Without including any pictures, reproduce all the lines below word for word.

Data shown
--- START ---

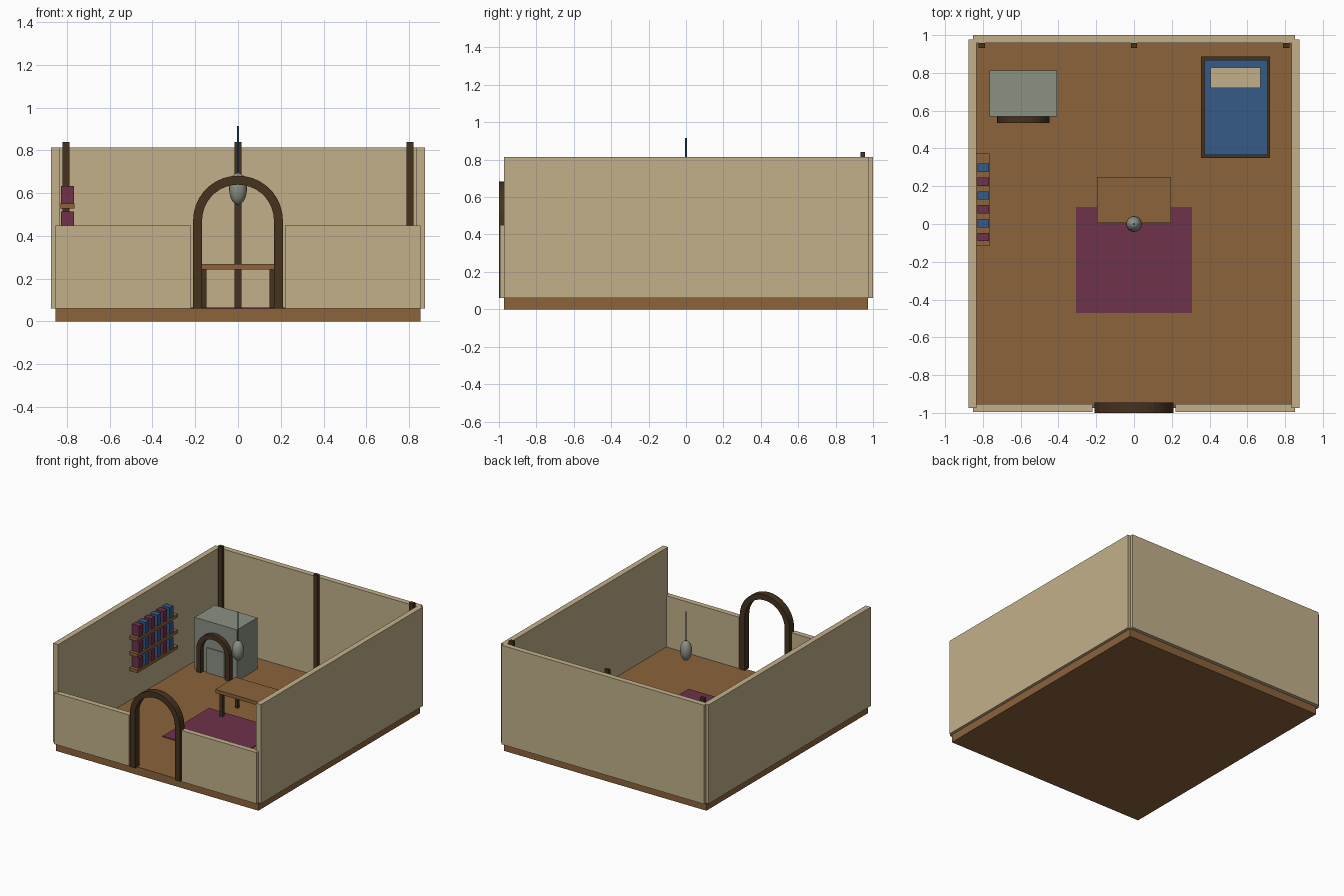
import bpy, bmesh, math

if "Cube" in bpy.data.objects:
    bpy.data.objects.remove(bpy.data.objects["Cube"])


def srgb(h):
    c = [int(h[i:i + 2], 16) / 255 for i in (0, 2, 4)]
    return [v / 12.92 if v <= 0.04045 else ((v + 0.055) / 1.055) ** 2.4 for v in c] + [1]


def material(name, h):
    m = bpy.data.materials.new(name)
    m.diffuse_color = srgb(h)
    m.use_nodes = True
    m.node_tree.nodes["Principled BSDF"].inputs["Base Color"].default_value = m.diffuse_color
    return m


PLASTER = material("tan plaster", "C2B08A")
WOOD = material("brown wood", "8B633B")
DARK = material("dark wood", "46321F")
MAROON = material("maroon cloth", "6E324B")
BLUE = material("blue cloth", "365B86")
STONE = material("grey stone", "8B9184")


def finish(name, bm, mat):
    bmesh.ops.recalc_face_normals(bm, faces=bm.faces)
    me = bpy.data.meshes.new(name)
    bm.to_mesh(me)
    bm.free()
    me.materials.append(mat)
    ob = bpy.data.objects.new(name, me)
    bpy.context.collection.objects.link(ob)
    return ob


def box(name, x, y, z, mat):
    """Box from (low, high) ranges on each axis."""
    bm = bmesh.new()
    bmesh.ops.create_cube(bm, size=1)
    for v in bm.verts:
        v.co = [r[0] + (c + 0.5) * (r[1] - r[0]) for r, c in zip((x, y, z), v.co)]
    return finish(name, bm, mat)


def arch(name, cx, y, base, spring, outer, inner, mat, segments=18):
    """Round arch on straight legs with a rectangular section."""
    stations = [(outer, inner, 0, base)]
    stations += [(outer, inner, math.pi * i / segments, spring) for i in range(segments + 1)]
    stations += [(outer, inner, math.pi, base)]
    bm = bmesh.new()
    rings = []
    for ro, ri, a, z in stations:
        rings.append([bm.verts.new((cx + r * math.cos(a), yy, z + r * math.sin(a)))
                      for r, yy in ((ro, y[0]), (ro, y[1]), (ri, y[1]), (ri, y[0]))])
    for a, b in zip(rings, rings[1:]):
        for i in range(4):
            j = (i + 1) % 4
            bm.faces.new((a[i], a[j], b[j], b[i]))
    bm.faces.new(rings[0])
    bm.faces.new(rings[-1])
    return finish(name, bm, mat)


# Floor and walls
F = 0.06
box("floor", (-0.853, 0.853), (-0.973, 0.973), (0, F), WOOD)
box("back_wall", (-0.853, 0.853), (0.958, 1.0), (F, 0.813), PLASTER)
for side, s in (("left", -1), ("right", 1)):
    box(side + "_wall", sorted((s * 0.833, s * 0.875)), (-0.973, 0.976), (F, 0.813), PLASTER)
    box(side + "_front_wall", sorted((s * 0.22, s * 0.853)), (-0.994, -0.953), (F, 0.45), PLASTER)

# Back wall posts and doorway arch
for name, x in (("left", -0.805), ("middle", 0), ("right", 0.805)):
    box(name + "_post", (x - 0.017, x + 0.017), (0.932, 0.958), (F, 0.84), DARK)
arch("door_arch", 0, (-1.0, -0.946), F, 0.472, 0.21, 0.168, DARK)

# Rug and table
box("rug", (-0.307, 0.307), (-0.47, 0.09), (F, 0.066), MAROON)
box("table_top", (-0.195, 0.195), (0.005, 0.25), (0.243, 0.27), WOOD)
for x in (-0.16, 0.16):
    for y in (0.035, 0.22):
        box("table_leg", (x - 0.012, x + 0.012), (y - 0.012, y + 0.012), (F, 0.243), DARK)

# Fireplace
box("fireplace", (-0.765, -0.407), (0.57, 0.813), (F, 0.45), STONE)
box("hearth_panel", (-0.66, -0.51), (0.562, 0.571), (F, 0.25), STONE)
arch("fireplace_arch", -0.586, (0.535, 0.572), F, 0.236, 0.139, 0.103, DARK)

# Bed
box("bed_frame", (0.355, 0.72), (0.35, 0.887), (F, 0.15), DARK)
box("mattress", (0.372, 0.706), (0.366, 0.867), (0.14, 0.2), BLUE)
box("pillow", (0.405, 0.67), (0.72, 0.828), (0.2, 0.23), PLASTER)

# Wall shelves with books
for z in (0.30, 0.42, 0.54):
    box("shelf", (-0.833, -0.765), (-0.117, 0.372), (z - 0.012, z + 0.012), WOOD)
    for i in range(6):
        y = -0.069 + i * 0.0732
        box("book", (-0.828, -0.768), (y - 0.022, y + 0.022), (z + 0.012, z + 0.094),
            BLUE if i % 2 else MAROON)

# Hanging lamp
bm = bmesh.new()
bmesh.ops.create_uvsphere(bm, u_segments=16, v_segments=10, radius=1)
for v in bm.verts:
    v.co = (v.co.x * 0.042, v.co.y * 0.042, 0.621 + v.co.z * 0.075)
lamp = finish("lamp_globe", bm, STONE)
lamp.data.shade_smooth()
bm = bmesh.new()
bmesh.ops.create_cone(bm, cap_ends=True, segments=8, radius1=0.005, radius2=0.005, depth=0.23)
bmesh.ops.translate(bm, verts=bm.verts, vec=(0, 0, 0.80))
finish("lamp_cord", bm, BLUE)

--- END ---

Task response
import bpy, bmesh, math

if "Cube" in bpy.data.objects:
    bpy.data.objects.remove(bpy.data.objects["Cube"])


def srgb(h):
    c = [int(h[i:i + 2], 16) / 255 for i in (0, 2, 4)]
    return [v / 12.92 if v <= 0.04045 else ((v + 0.055) / 1.055) ** 2.4 for v in c] + [1]


def material(name, h):
    m = bpy.data.materials.new(name)
    m.diffuse_color = srgb(h)
    m.use_nodes = True
    m.node_tree.nodes["Principled BSDF"].inputs["Base Color"].default_value = m.diffuse_color
    return m


PLASTER = material("tan plaster", "C2B08A")
WOOD = material("brown wood", "8B633B")
DARK = material("dark wood", "46321F")
MAROON = material("maroon cloth", "6E324B")
BLUE = material("blue cloth", "365B86")
STONE = material("grey stone", "8B9184")


def finish(name, bm, mat):
    bmesh.ops.recalc_face_normals(bm, faces=bm.faces)
    me = bpy.data.meshes.new(name)
    bm.to_mesh(me)
    bm.free()
    me.materials.append(mat)
    ob = bpy.data.objects.new(name, me)
    bpy.context.collection.objects.link(ob)
    return ob


def box(name, x, y, z, mat):
    """Box from (low, high) ranges on each axis."""
    bm = bmesh.new()
    bmesh.ops.create_cube(bm, size=1)
    for v in bm.verts:
        v.co = [r[0] + (c + 0.5) * (r[1] - r[0]) for r, c in zip((x, y, z), v.co)]
    return finish(name, bm, mat)


def arch(name, cx, y, base, spring, outer, inner, mat, segments=18):
    """Round arch on straight legs with a rectangular section."""
    stations = [(outer, inner, 0, base)]
    stations += [(outer, inner, math.pi * i / segments, spring) for i in range(segments + 1)]
    stations += [(outer, inner, math.pi, base)]
    bm = bmesh.new()
    rings = []
    for ro, ri, a, z in stations:
        rings.append([bm.verts.new((cx + r * math.cos(a), yy, z + r * math.sin(a)))
                      for r, yy in ((ro, y[0]), (ro, y[1]), (ri, y[1]), (ri, y[0]))])
    for a, b in zip(rings, rings[1:]):
        for i in range(4):
            j = (i + 1) % 4
            bm.faces.new((a[i], a[j], b[j], b[i]))
    bm.faces.new(rings[0])
    bm.faces.new(rings[-1])
    return finish(name, bm, mat)


# Floor and walls
F = 0.06
box("floor", (-0.853, 0.853), (-0.973, 0.973), (0, F), WOOD)
box("back_wall", (-0.853, 0.853), (0.958, 1.0), (F, 0.813), PLASTER)
for side, s in (("left", -1), ("right", 1)):
    box(side + "_wall", sorted((s * 0.833, s * 0.875)), (-0.973, 0.976), (F, 0.813), PLASTER)
    box(side + "_front_wall", sorted((s * 0.22, s * 0.853)), (-0.994, -0.953), (F, 0.45), PLASTER)

# Back wall posts and doorway arch
for name, x in (("left", -0.805), ("middle", 0), ("right", 0.805)):
    box(name + "_post", (x - 0.017, x + 0.017), (0.932, 0.958), (F, 0.84), DARK)
arch("door_arch", 0, (-1.0, -0.946), F, 0.472, 0.21, 0.168, DARK)

# Rug and table
box("rug", (-0.307, 0.307), (-0.47, 0.09), (F, 0.066), MAROON)
box("table_top", (-0.195, 0.195), (0.005, 0.25), (0.243, 0.27), WOOD)
for x in (-0.16, 0.16):
    for y in (0.035, 0.22):
        box("table_leg", (x - 0.012, x + 0.012), (y - 0.012, y + 0.012), (F, 0.243), DARK)

# Fireplace
box("fireplace", (-0.765, -0.407), (0.57, 0.813), (F, 0.45), STONE)
box("hearth_panel", (-0.66, -0.51), (0.562, 0.571), (F, 0.25), STONE)
arch("fireplace_arch", -0.586, (0.535, 0.572), F, 0.236, 0.139, 0.103, DARK)

# Bed
box("bed_frame", (0.355, 0.72), (0.35, 0.887), (F, 0.15), DARK)
box("mattress", (0.372, 0.706), (0.366, 0.867), (0.14, 0.2), BLUE)
box("pillow", (0.405, 0.67), (0.72, 0.828), (0.2, 0.23), PLASTER)

# Wall shelves with books
for z in (0.30, 0.42, 0.54):
    box("shelf", (-0.833, -0.765), (-0.117, 0.372), (z - 0.012, z + 0.012), WOOD)
    for i in range(6):
        y = -0.069 + i * 0.0732
        box("book", (-0.828, -0.768), (y - 0.022, y + 0.022), (z + 0.012, z + 0.094),
            BLUE if i % 2 else MAROON)

# Hanging lamp
bm = bmesh.new()
bmesh.ops.create_uvsphere(bm, u_segments=16, v_segments=10, radius=1)
for v in bm.verts:
    v.co = (v.co.x * 0.042, v.co.y * 0.042, 0.621 + v.co.z * 0.075)
lamp = finish("lamp_globe", bm, STONE)
lamp.data.shade_smooth()
bm = bmesh.new()
bmesh.ops.create_cone(bm, cap_ends=True, segments=8, radius1=0.005, radius2=0.005, depth=0.23)
bmesh.ops.translate(bm, verts=bm.verts, vec=(0, 0, 0.80))
finish("lamp_cord", bm, BLUE)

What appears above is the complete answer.